The second episode felt to me like a stumble in figuring out how to tame this beast. It was sporadic and disconnected and trivial in comparison to the direction and weight of the first episode. The third episode, titled The Knife in the Darkness, is Telltale firmly holding the leash.
We’re back to where we started. Game of Thrones happens to you in this episode; you get little to say about it; and that’s just how it should be. Our main, playable cast–Asher Forrester, Gared Tuttle, Mira Forrester, and Rodrik Forrester–are each trying their best to escape their creeping doom. Everyone but Mira Forrester, who is now suffering from the consequences of the last episode, are teased with a way out. I say teased, because, if you’re familiar with Game of Thrones, you know that nothing is concrete. There’s no way everything goes to plan.
It’s, as usual, the strong writing and the stronger voice acting that pulls you through the purposely cut up storyline in The Knife in the Darkness. It’s balancing four stories that aren’t quite in the same positions at once. That’s still impressive in a television show let alone a game where the pace physically affects the viewer. Each cut is made right before anything gets dull and it keeps the entire episode moving, even in very talky sections. The talky sections are my favorite though. It’s here that you feel the pressure your character is in. Rodrik Forrester’s house is being invaded by a rival army and without one of his own, he’s secretly told to play the long game and take the abuse. As a player who knows that, if given the option to battle, I would win, it’s frustrating—in the most satisfying way—to be powerless to an aggressor. It’s the same for Mira Forrester, who continues to juggle her family and her allegiance to Margaery Tyrell in the great and scheming city of King’s Landing. Most of the time, she can’t do anything but obey, making the few moments you get to do something incredibly terrifying. My hands shake as I quickly blurt something out to an intimidator like Cersei Lannister. Asher Forrester at one point is physically stuck between men with swords and an insurmountable rock wall—the very earth is out to get you! You’re relieved when you find a cave, but then you find the dragon in it. You would think Gared Tuttle would have it a bit easier being on The Wall, training to hopefully scout beyond it as a ranger, except his uncle arrives with a quest to save the family he was exiled from. But, to do it, he’s got to break the vows he just accepted the previous day. I think you get the point. Game of Thrones is relentless even when you get a little control over what happens.
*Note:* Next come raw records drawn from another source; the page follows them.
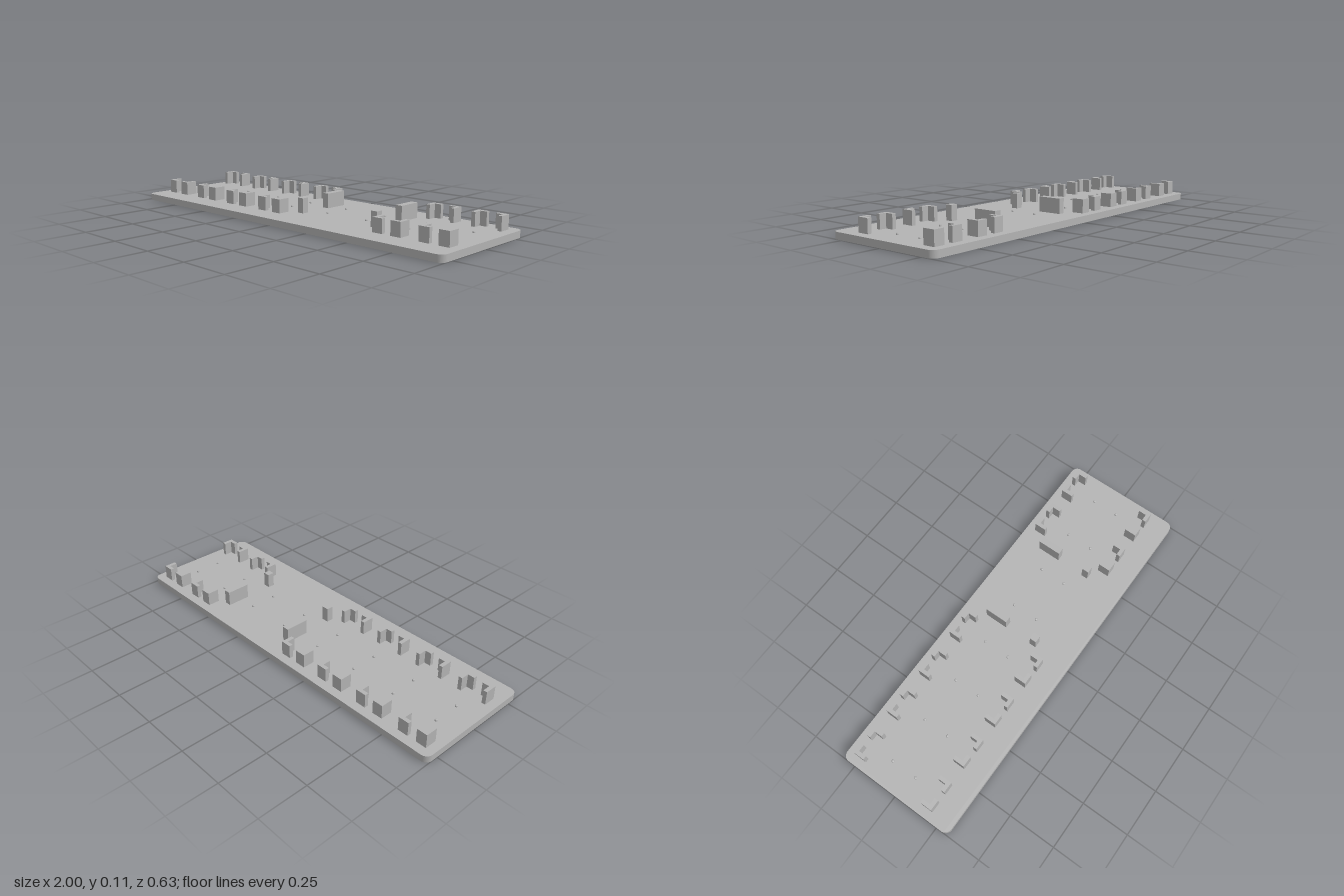
import * as THREE from 'three';

const PLATE_H = 0.034;

// Extrudes an outline drawn in (x, z) upward from y0 to y1.
function slab(points, y0, y1) {
  const shape = points instanceof THREE.Shape
    ? points
    : new THREE.Shape(points.map(([x, z]) => new THREE.Vector2(x, -z)));
  const geo = new THREE.ExtrudeGeometry(shape, { depth: y1 - y0, bevelEnabled: false, curveSegments: 8 });
  geo.rotateX(-Math.PI / 2);
  geo.translate(0, y0, 0);
  return geo;
}

function roundedRect(w, d, r) {
  const s = new THREE.Shape();
  const x = w / 2, y = d / 2;
  s.absarc(x - r, y - r, r, 0, Math.PI / 2);
  s.absarc(-x + r, y - r, r, Math.PI / 2, Math.PI);
  s.absarc(-x + r, -y + r, r, Math.PI, Math.PI * 1.5);
  s.absarc(x - r, -y + r, r, Math.PI * 1.5, Math.PI * 2);
  s.closePath();
  return s;
}

export function createModel() {
  const model = new THREE.Group();
  model.name = 'mountingPlate';
  const grey = new THREE.MeshStandardMaterial({ color: 0xb3b3b3 });
  grey.name = 'grey';

  const add = (name, geo, x = 0, y = 0, z = 0) => {
    const mesh = new THREE.Mesh(geo, grey);
    mesh.name = name;
    mesh.position.set(x, y, z);
    model.add(mesh);
  };

  // Base plate with rounded corners
  add('basePlate', slab(roundedRect(2, 0.632, 0.035), 0, PLATE_H));

  // L-shaped corner brackets; sx and sz point to the outer corner
  const bracket = (sx, sz) => {
    const w = 0.055, d = 0.062, t = 0.02;
    return slab(
      [[0, 0], [w, 0], [w, t], [t, t], [t, d], [0, d]].map(([x, z]) => [-sx * x, -sz * z]),
      PLATE_H - 0.002, 0.104);
  };
  for (const cx of [-0.877, -0.627, -0.377, -0.127, 0.623, 0.873]) {
    for (const sx of [-1, 1]) {
      add('backBracket', bracket(sx, -1), cx + sx * 0.078, 0, -0.271);
      add('frontBracket', bracket(sx, 1), cx + sx * 0.078, 0, 0.196);
    }
  }

  // Support posts: long at the back, square at the front
  for (const x of [0.018, 0.488]) {
    const h = 0.11 - PLATE_H + 0.002, y = 0.11 - h / 2;
    add('longPost', new THREE.BoxGeometry(0.036, h, 0.123), x, y, -0.1295);
    add('squarePost', new THREE.BoxGeometry(0.036, h, 0.036), x, y, 0.0975);
  }

  // Locating pegs with chamfered tops
  const pegGeo = new THREE.LatheGeometry(
    [[0.0068, -0.002], [0.0068, 0.005], [0.0048, 0.0075], [0, 0.0075]].map(([r, y]) => new THREE.Vector2(r, y)), 12);
  for (let i = 0; i < 8; i++) {
    for (const z of [-0.107, 0.032]) add('locatingPeg', pegGeo, -0.875 + 0.25 * i, PLATE_H, z);
  }

  return model;
}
So if our choices define us, then there must exist some masochistic cosmic being pulling the strings in Game of Thrones, because the characters seem to only act like dominos. It’s a largely passive series that can withstand brief moments where video game agency heightens this awareness. To be a game that balances this despite the realities of its limits, is not only unprecedented, but consistently impressive.